## [Your objective]
Give back exactly the lines from the beginning of the listing below to the line holding "bpy.ops.object.modifier_apply(modifier=mod.name)", both ends included; the pictures stay out.

■ ■ ■ ■ ■

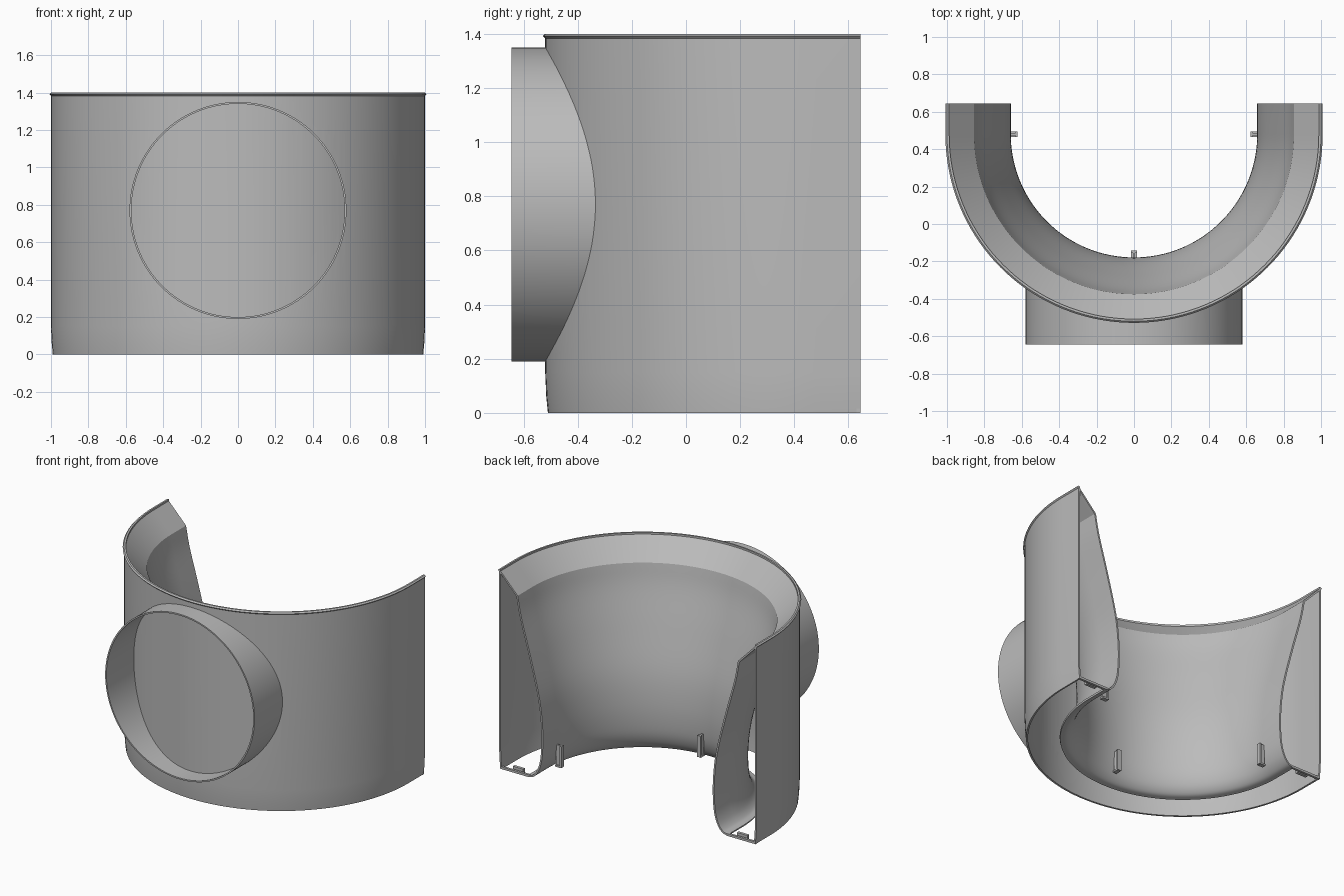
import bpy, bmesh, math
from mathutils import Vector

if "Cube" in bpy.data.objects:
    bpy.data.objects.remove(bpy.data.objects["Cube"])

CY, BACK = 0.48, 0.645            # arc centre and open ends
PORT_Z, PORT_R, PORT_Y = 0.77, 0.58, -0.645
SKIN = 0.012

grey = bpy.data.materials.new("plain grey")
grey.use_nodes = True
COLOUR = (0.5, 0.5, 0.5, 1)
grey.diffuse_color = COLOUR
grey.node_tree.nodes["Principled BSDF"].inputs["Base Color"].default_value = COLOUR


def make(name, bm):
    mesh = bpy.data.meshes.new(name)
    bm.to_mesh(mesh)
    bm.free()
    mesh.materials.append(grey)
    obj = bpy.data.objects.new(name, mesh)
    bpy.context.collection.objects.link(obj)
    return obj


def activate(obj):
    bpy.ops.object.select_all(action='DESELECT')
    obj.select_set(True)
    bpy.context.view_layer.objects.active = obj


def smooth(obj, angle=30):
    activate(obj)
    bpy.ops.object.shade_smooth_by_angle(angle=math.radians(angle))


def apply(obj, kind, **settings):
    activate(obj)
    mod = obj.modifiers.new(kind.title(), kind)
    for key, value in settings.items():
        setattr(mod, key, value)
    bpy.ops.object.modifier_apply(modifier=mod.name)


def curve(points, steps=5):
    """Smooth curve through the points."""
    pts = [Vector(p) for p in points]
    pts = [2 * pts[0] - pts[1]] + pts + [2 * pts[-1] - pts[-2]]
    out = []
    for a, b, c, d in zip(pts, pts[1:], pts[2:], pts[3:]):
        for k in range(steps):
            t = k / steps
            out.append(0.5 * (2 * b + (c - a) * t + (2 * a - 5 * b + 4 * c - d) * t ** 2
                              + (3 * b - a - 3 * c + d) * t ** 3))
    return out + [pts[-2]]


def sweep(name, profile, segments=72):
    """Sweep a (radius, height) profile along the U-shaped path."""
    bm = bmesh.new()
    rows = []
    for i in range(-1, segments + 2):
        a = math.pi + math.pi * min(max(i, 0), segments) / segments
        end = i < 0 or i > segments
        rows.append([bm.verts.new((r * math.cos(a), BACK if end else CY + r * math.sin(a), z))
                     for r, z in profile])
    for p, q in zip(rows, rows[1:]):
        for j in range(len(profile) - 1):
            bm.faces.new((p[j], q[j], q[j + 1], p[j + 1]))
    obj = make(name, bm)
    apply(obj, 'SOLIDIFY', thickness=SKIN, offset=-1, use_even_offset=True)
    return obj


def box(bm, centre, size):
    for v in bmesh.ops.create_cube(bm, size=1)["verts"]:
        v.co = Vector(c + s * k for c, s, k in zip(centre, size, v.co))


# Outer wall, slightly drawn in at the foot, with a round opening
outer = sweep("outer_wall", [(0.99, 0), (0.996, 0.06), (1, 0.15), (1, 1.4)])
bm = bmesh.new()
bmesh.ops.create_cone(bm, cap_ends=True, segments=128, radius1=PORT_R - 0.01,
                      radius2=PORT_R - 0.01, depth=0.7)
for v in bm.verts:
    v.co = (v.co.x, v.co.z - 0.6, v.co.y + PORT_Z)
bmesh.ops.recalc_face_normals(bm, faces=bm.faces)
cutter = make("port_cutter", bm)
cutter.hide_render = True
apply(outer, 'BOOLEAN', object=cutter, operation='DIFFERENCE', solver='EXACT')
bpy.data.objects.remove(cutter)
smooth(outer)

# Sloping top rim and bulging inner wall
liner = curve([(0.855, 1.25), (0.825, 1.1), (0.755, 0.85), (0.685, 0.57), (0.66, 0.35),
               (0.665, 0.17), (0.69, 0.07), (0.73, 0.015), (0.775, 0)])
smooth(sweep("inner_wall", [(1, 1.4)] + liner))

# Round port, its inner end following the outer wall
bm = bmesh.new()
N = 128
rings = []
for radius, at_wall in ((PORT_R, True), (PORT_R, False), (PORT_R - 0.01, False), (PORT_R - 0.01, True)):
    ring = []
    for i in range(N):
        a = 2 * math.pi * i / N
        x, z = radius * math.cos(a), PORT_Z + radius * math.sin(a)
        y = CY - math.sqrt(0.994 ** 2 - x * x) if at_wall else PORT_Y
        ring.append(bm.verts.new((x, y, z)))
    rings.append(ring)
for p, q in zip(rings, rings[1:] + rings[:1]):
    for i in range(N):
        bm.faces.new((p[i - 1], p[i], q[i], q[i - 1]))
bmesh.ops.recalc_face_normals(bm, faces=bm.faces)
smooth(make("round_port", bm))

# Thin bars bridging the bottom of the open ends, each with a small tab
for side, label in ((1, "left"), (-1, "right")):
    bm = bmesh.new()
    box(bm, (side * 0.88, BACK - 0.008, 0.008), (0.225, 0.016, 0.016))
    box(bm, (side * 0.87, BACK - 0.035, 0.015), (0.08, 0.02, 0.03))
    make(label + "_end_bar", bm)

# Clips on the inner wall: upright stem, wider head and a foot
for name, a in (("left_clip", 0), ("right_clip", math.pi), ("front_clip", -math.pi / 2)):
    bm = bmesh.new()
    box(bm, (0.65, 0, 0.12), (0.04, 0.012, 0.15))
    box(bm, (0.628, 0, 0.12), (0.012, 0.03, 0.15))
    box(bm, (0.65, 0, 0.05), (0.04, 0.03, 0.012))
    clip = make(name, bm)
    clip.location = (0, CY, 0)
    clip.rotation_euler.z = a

■ ■ ■ ■ ■

## [Output for this task]
import bpy, bmesh, math
from mathutils import Vector

if "Cube" in bpy.data.objects:
    bpy.data.objects.remove(bpy.data.objects["Cube"])

CY, BACK = 0.48, 0.645            # arc centre and open ends
PORT_Z, PORT_R, PORT_Y = 0.77, 0.58, -0.645
SKIN = 0.012

grey = bpy.data.materials.new("plain grey")
grey.use_nodes = True
COLOUR = (0.5, 0.5, 0.5, 1)
grey.diffuse_color = COLOUR
grey.node_tree.nodes["Principled BSDF"].inputs["Base Color"].default_value = COLOUR


def make(name, bm):
    mesh = bpy.data.meshes.new(name)
    bm.to_mesh(mesh)
    bm.free()
    mesh.materials.append(grey)
    obj = bpy.data.objects.new(name, mesh)
    bpy.context.collection.objects.link(obj)
    return obj


def activate(obj):
    bpy.ops.object.select_all(action='DESELECT')
    obj.select_set(True)
    bpy.context.view_layer.objects.active = obj


def smooth(obj, angle=30):
    activate(obj)
    bpy.ops.object.shade_smooth_by_angle(angle=math.radians(angle))


def apply(obj, kind, **settings):
    activate(obj)
    mod = obj.modifiers.new(kind.title(), kind)
    for key, value in settings.items():
        setattr(mod, key, value)
    bpy.ops.object.modifier_apply(modifier=mod.name)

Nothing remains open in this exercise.